--- SOURCE MATERIAL ---

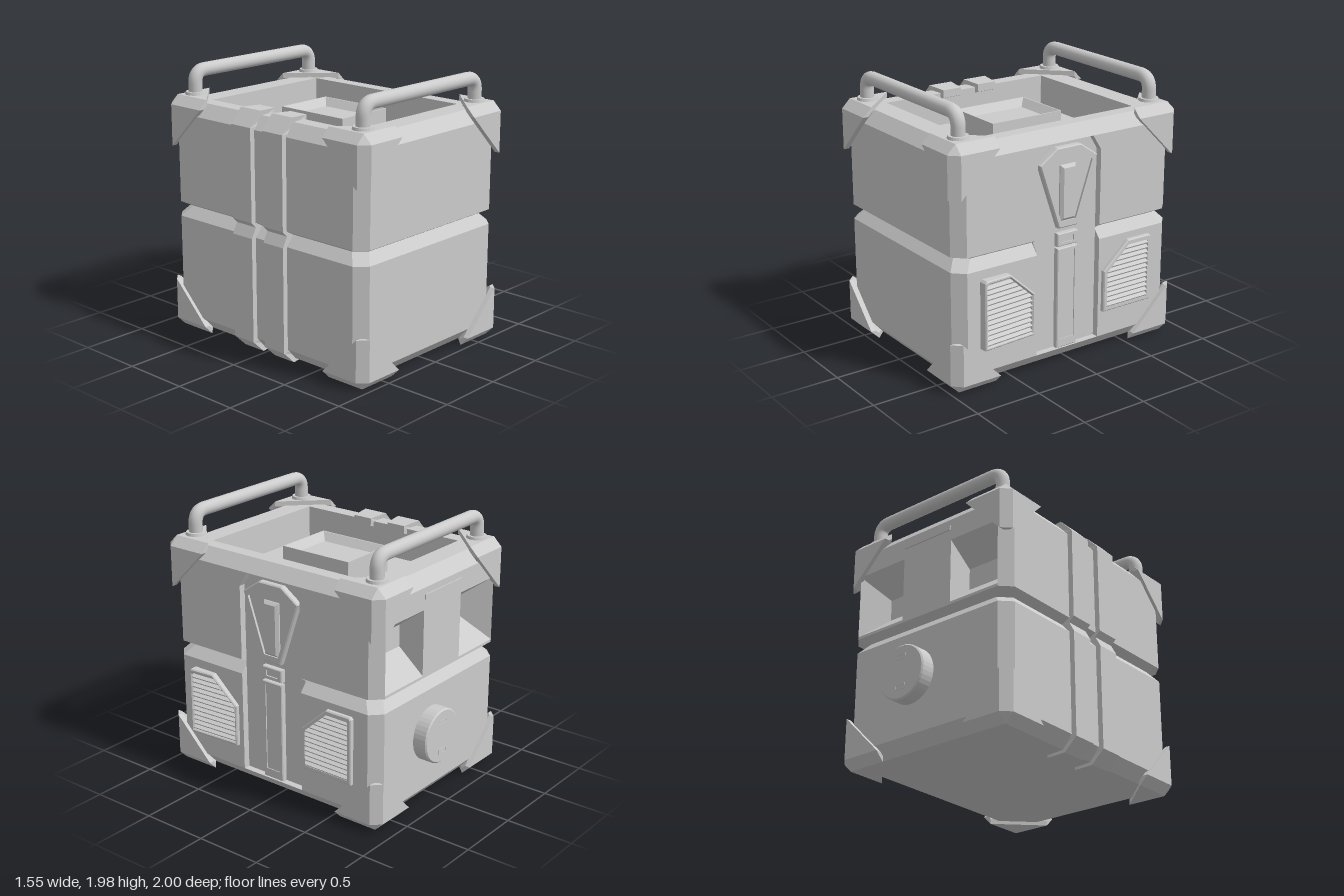
import * as THREE from 'three';
import { ConvexGeometry } from 'three/addons/geometries/ConvexGeometry.js';

const flat = new THREE.MeshStandardMaterial({ color: 0xcccccc, flatShading: true, side: THREE.DoubleSide });
const smooth = new THREE.MeshStandardMaterial({ color: 0xcccccc });
const mid = 0.0375; // z of the centre line of the side channel

function add(parent, name, geometry, material = flat) {
  const mesh = new THREE.Mesh(geometry, material);
  mesh.name = name;
  parent.add(mesh);
  return mesh;
}

function fromTriangles(pos) {
  const g = new THREE.BufferGeometry();
  g.setAttribute('position', new THREE.Float32BufferAttribute(pos, 3));
  g.computeVertexNormals();
  return g;
}

function quad(pos, a, b, c, d) {
  pos.push(...a, ...b, ...c, ...a, ...c, ...d);
}

// Chamfered rectangle with an optional channel (depth to x = n, half width m) in its +x side
function ring({ y, x0, x1, z0, z1, c, n = x1, m = 0.27 }) {
  const a = mid + m, b = mid - m;
  return [[x1, z1 - c], [x1, a], [n, a], [n, b], [x1, b], [x1, z0 + c], [x1 - c, z0],
    [x0 + c, z0], [x0, z0 + c], [x0, z1 - c], [x0 + c, z1], [x1 - c, z1]].map(([x, z]) => [x, y, z]);
}

// Skin over a stack of rings, closed at both ends; skip(row, side) leaves a face open
function loft(rows, skip = () => false) {
  const pos = [], rings = rows.map(ring);
  for (let r = 0; r < rings.length - 1; r++)
    for (let i = 0; i < 12; i++) {
      if (skip(r, i)) continue;
      const j = (i + 1) % 12;
      quad(pos, rings[r][i], rings[r][j], rings[r + 1][j], rings[r + 1][i]);
    }
  [0, rows.length - 1].forEach((r) => {
    const p = rows[r], midPoint = [(p.x0 + p.x1) / 2, p.y, (p.z0 + p.z1) / 2];
    for (let i = 0; i < 12; i++) {
      const a = rings[r][i], b = rings[r][(i + 1) % 12];
      pos.push(...midPoint, ...(r ? a : b), ...(r ? b : a));
    }
  });
  return fromTriangles(pos);
}

// Plate outlined by [z, y] points, reaching from x0 out to x1
function plate(points, x0, x1, bevel = 0, hole = null) {
  const toV = ([z, y]) => new THREE.Vector2(-z, y);
  const shape = new THREE.Shape(points.map(toV));
  if (hole) shape.holes.push(new THREE.Path(hole.map(toV)));
  const g = new THREE.ExtrudeGeometry(shape, {
    depth: x1 - x0 - bevel, bevelEnabled: bevel > 0, bevelSize: bevel,
    bevelOffset: -bevel, bevelThickness: bevel, bevelSegments: 1,
  });
  return g.rotateY(Math.PI / 2).translate(x0, 0, 0);
}

const rect = (h, y0, y1) => [[mid + h, y0], [mid + h, y1], [mid - h, y1], [mid - h, y0]];

function buildBody(root) {
  const row = (y, inset, extra = {}) => ({
    y, x0: -0.74 + inset, x1: 0.71 - inset, z0: -0.89 + inset, z1: 0.96 - inset, c: 0.08, ...extra,
  });
  const n = 0.66;
  const opening = { x0: -0.55, x1: 0.53, z0: -0.65, z1: 0.72, c: 0.001 };
  const rows = [
    row(0.03, 0.08), row(0.12, 0), row(0.12, 0, { n }), row(0.87, 0, { n }), row(0.945, 0.065, { n }),
    row(0.98, 0, { n }), row(1.0, 0, { n }), row(1.48, 0, { n }), row(1.53, 0, { n }),
    row(1.64, 0, { n, m: 0.2 }), row(1.64, 0, { m: 0.2 }), row(1.73, 0.08, { m: 0.2 }),
    row(1.73, 0, opening), row(1.49, 0, opening),
  ];
  add(root, 'body', loft(rows, (r, i) => r === 6 && i === 6));

  // Back grip: a flush centre bar between two sloping pockets
  const pos = [], z = -0.89, zi = -0.69;
  quad(pos, [0.2, 1, z], [-0.24, 1, z], [-0.24, 1.48, z], [0.2, 1.48, z]);
  [[0.63, 0.51, 0.2], [-0.66, -0.54, -0.24]].forEach(([xo, xi, xb]) => {
    const A = [xo, 1, z], B = [xo, 1.48, z], C = [xb, 1.48, z], D = [xb, 1, z];
    const E = [xi, 1.17, zi], F = [xi, 1.33, zi], G = [xb, 1.33, zi], H = [xb, 1.17, zi];
    const faces = [[A, B, F, E], [B, C, G, F], [D, A, E, H], [E, F, G, H], [C, D, H, G]];
    faces.forEach((f) => quad(pos, ...(xo > 0 ? f.reverse() : f)));
  });
  add(root, 'backGrip', fromTriangles(pos));
  add(root, 'backSlot', new THREE.BoxGeometry(0.43, 0.035, 0.02).translate(-0.02, 1.575, -0.89));

  // Raised block with a dished top inside the lid opening
  const block = (y, i) => ({ y, x0: -0.24 + i, x1: 0.22 - i, z0: -0.26 + i, z1: 0.33 - i, c: 0.001, m: 0.1 });
  add(root, 'lidBlock', loft([block(1.48, 0), block(1.69, 0), block(1.69, 0.01), block(1.635, 0.06)]));
}

// Eight convex caps wrapping the corners
function buildGuards(root) {
  const L = 0.37, e = 0.065, t = 0.04;
  const base = [[L, e, 0], [L, 0, e], [L, e, t], [L, t, e], [0, e, e]];
  const local = base.flatMap(([a, b, c]) => [[a, b, c], [c, a, b], [b, c, a]]);
  for (const [X, sx] of [[-0.765, 1], [0.74, -1]])
    for (const [Y, sy] of [[0.005, 1], [1.765, -1]])
      for (const [Z, sz] of [[-0.92, 1], [1.0, -1]]) {
        const pts = local.map(([a, b, c]) => new THREE.Vector3(X + sx * a, Y + sy * b, Z + sz * c));
        add(root, 'cornerGuard', new ConvexGeometry(pts));
      }
}

function buildHandles(root) {
  const x0 = -0.605, x1 = 0.57, top = 1.933, r = 0.09;
  for (const z of [0.845, -0.77]) {
    const handle = new THREE.Group();
    handle.name = 'carryHandle';
    const v = (x, y) => new THREE.Vector3(x, y, z);
    const path = new THREE.CurvePath();
    path.add(new THREE.LineCurve3(v(x0, 1.7), v(x0, top - r)));
    path.add(new THREE.QuadraticBezierCurve3(v(x0, top - r), v(x0, top), v(x0 + r, top)));
    path.add(new THREE.LineCurve3(v(x0 + r, top), v(x1 - r, top)));
    path.add(new THREE.QuadraticBezierCurve3(v(x1 - r, top), v(x1, top), v(x1, top - r)));
    path.add(new THREE.LineCurve3(v(x1, top - r), v(x1, 1.7)));
    add(handle, 'handleBar', new THREE.TubeGeometry(path, 90, 0.05, 16), smooth);
    for (const x of [x0, x1])
      add(handle, 'handleCollar', new THREE.CylinderGeometry(0.07, 0.088, 0.07, 24).translate(x, 1.75, z));
    root.add(handle);
  }
}

// Two straps wrapping the -x side, narrowing towards their ends
function buildStraps(root) {
  const outline = [[-0.52, 1.7], [-0.52, 1.757], [-0.68, 1.765], [-0.778, 1.66], [-0.778, 0.985], [-0.738, 0.945],
    [-0.778, 0.87], [-0.778, 0.1], [-0.68, 0.005], [-0.52, 0.01], [-0.52, 0.06], [-0.63, 0.1], [-0.63, 1.66]];
  for (const z of [-0.122, 0.182]) {
    const g = new THREE.ExtrudeGeometry(new THREE.Shape(outline.map(([x, y]) => new THREE.Vector2(x, y))),
      { depth: 0.19, bevelEnabled: false }).translate(0, 0, -0.095);
    const p = g.attributes.position;
    for (let i = 0; i < p.count; i++) if (p.getX(i) > -0.6) p.setZ(i, p.getZ(i) * 0.8);
    add(root, 'strap', g.translate(0, 0, z));
  }
}

// Shield, buckle and long bar in the side channel
function buildChannel(root) {
  const shield = (k) => [[0.08, 1.02], [0.245, 1.5], [0.1, 1.6], [-0.1, 1.6], [-0.245, 1.5], [-0.08, 1.02]]
    .map(([z, y]) => [mid + z * k, 1.33 + (y - 1.33) * k]);
  add(root, 'shieldRim', plate(shield(1), 0.65, 0.705, 0.008, shield(0.86)));
  add(root, 'shieldPlate', plate(shield(0.9), 0.65, 0.68));
  add(root, 'shieldInset', plate(rect(0.066, 1.07, 1.47), 0.66, 0.71, 0.02));
  add(root, 'buckleRim', plate(rect(0.087, 0.885, 0.98), 0.64, 0.7, 0.006, rect(0.06, 0.905, 0.96)));
  add(root, 'buckleCore', plate(rect(0.07, 0.89, 0.97), 0.64, 0.68));
  add(root, 'barRim', plate(rect(0.087, 0.12, 0.87), 0.64, 0.7, 0.006, rect(0.068, 0.18, 0.85)));
  add(root, 'barCore', plate(rect(0.075, 0.13, 0.86), 0.64, 0.685));
}

// Louvred vent; local z runs from its inner edge outwards in direction dir
function buildVent(root, dir, zInner, y0, tilt) {
  const vent = new THREE.Group();
  vent.name = 'vent';
  vent.position.set(0.742, 0, zInner);
  vent.rotation.y = tilt;
  const w = 0.43, h = 0.505, cut = 0.31;
  const outline = [[0, 0], [0, cut], [w * 0.5, h], [w - 0.015, h], [w, h - 0.015], [w, 0]];
  const shape = (k) => outline.map(([z, y]) => [dir * (w / 2 + (z - w / 2) * k), y0 + 0.235 + (y - 0.235) * k]);
  add(vent, 'ventFrame', plate(shape(1), -0.1, 0, 0.008, shape(0.9)));
  add(vent, 'ventBack', plate(shape(0.95), -0.1, -0.035));
  for (let i = 0; i < 12; i++) {
    const y = 0.04 + i * 0.037;
    const start = 0.015 + Math.max(0, (y - cut + 0.02) / (h - cut)) * w * 0.5;
    const slat = add(vent, 'ventSlat', new THREE.BoxGeometry(0.03, 0.012, w - 0.015 - start));
    slat.position.set(-0.02, y0 + y, dir * (start + w - 0.015) / 2);
    slat.rotation.z = -0.5;
  }
  root.add(vent);
}

// Round socket on the back with two slots
function buildSocket(root) {
  const socket = new THREE.Group();
  socket.name = 'backSocket';
  socket.position.set(0.095, 0.54, -0.87);
  const profile = [[0, 0], [0.2, 0], [0.2, 0.118], [0.19, 0.128], [0, 0.128]].map(([x, y]) => new THREE.Vector2(x, y));
  add(socket, 'socketDisc', new THREE.LatheGeometry(profile, 40).rotateX(-Math.PI / 2));
  for (const y of [-0.11, 0.11]) {
    for (const s of [-1, 1]) {
      add(socket, 'slotEdge', new THREE.BoxGeometry(0.08, 0.008, 0.01).translate(0, y + s * 0.016, -0.126));
      add(socket, 'slotEnd', new THREE.BoxGeometry(0.008, 0.04, 0.01).translate(s * 0.04, y, -0.126));
    }
  }
  root.add(socket);
}

export function createModel() {
  const root = new THREE.Group();
  root.name = 'equipmentCase';
  buildBody(root);
  buildGuards(root);
  buildHandles(root);
  buildStraps(root);
  buildChannel(root);
  buildVent(root, 1, 0.345, 0.3, 0.065);
  buildVent(root, -1, -0.26, 0.315, 0);
  buildSocket(root);
  return root;
}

---

== EXERCISE OBJECTIVE ==
Write out exactly the opening lines of the data, stopping after the line that holds "g.computeVertexNormals();". Exclude pictures.

== WRITTEN SOLUTION ==
import * as THREE from 'three';
import { ConvexGeometry } from 'three/addons/geometries/ConvexGeometry.js';

const flat = new THREE.MeshStandardMaterial({ color: 0xcccccc, flatShading: true, side: THREE.DoubleSide });
const smooth = new THREE.MeshStandardMaterial({ color: 0xcccccc });
const mid = 0.0375; // z of the centre line of the side channel

function add(parent, name, geometry, material = flat) {
  const mesh = new THREE.Mesh(geometry, material);
  mesh.name = name;
  parent.add(mesh);
  return mesh;
}

function fromTriangles(pos) {
  const g = new THREE.BufferGeometry();
  g.setAttribute('position', new THREE.Float32BufferAttribute(pos, 3));
  g.computeVertexNormals();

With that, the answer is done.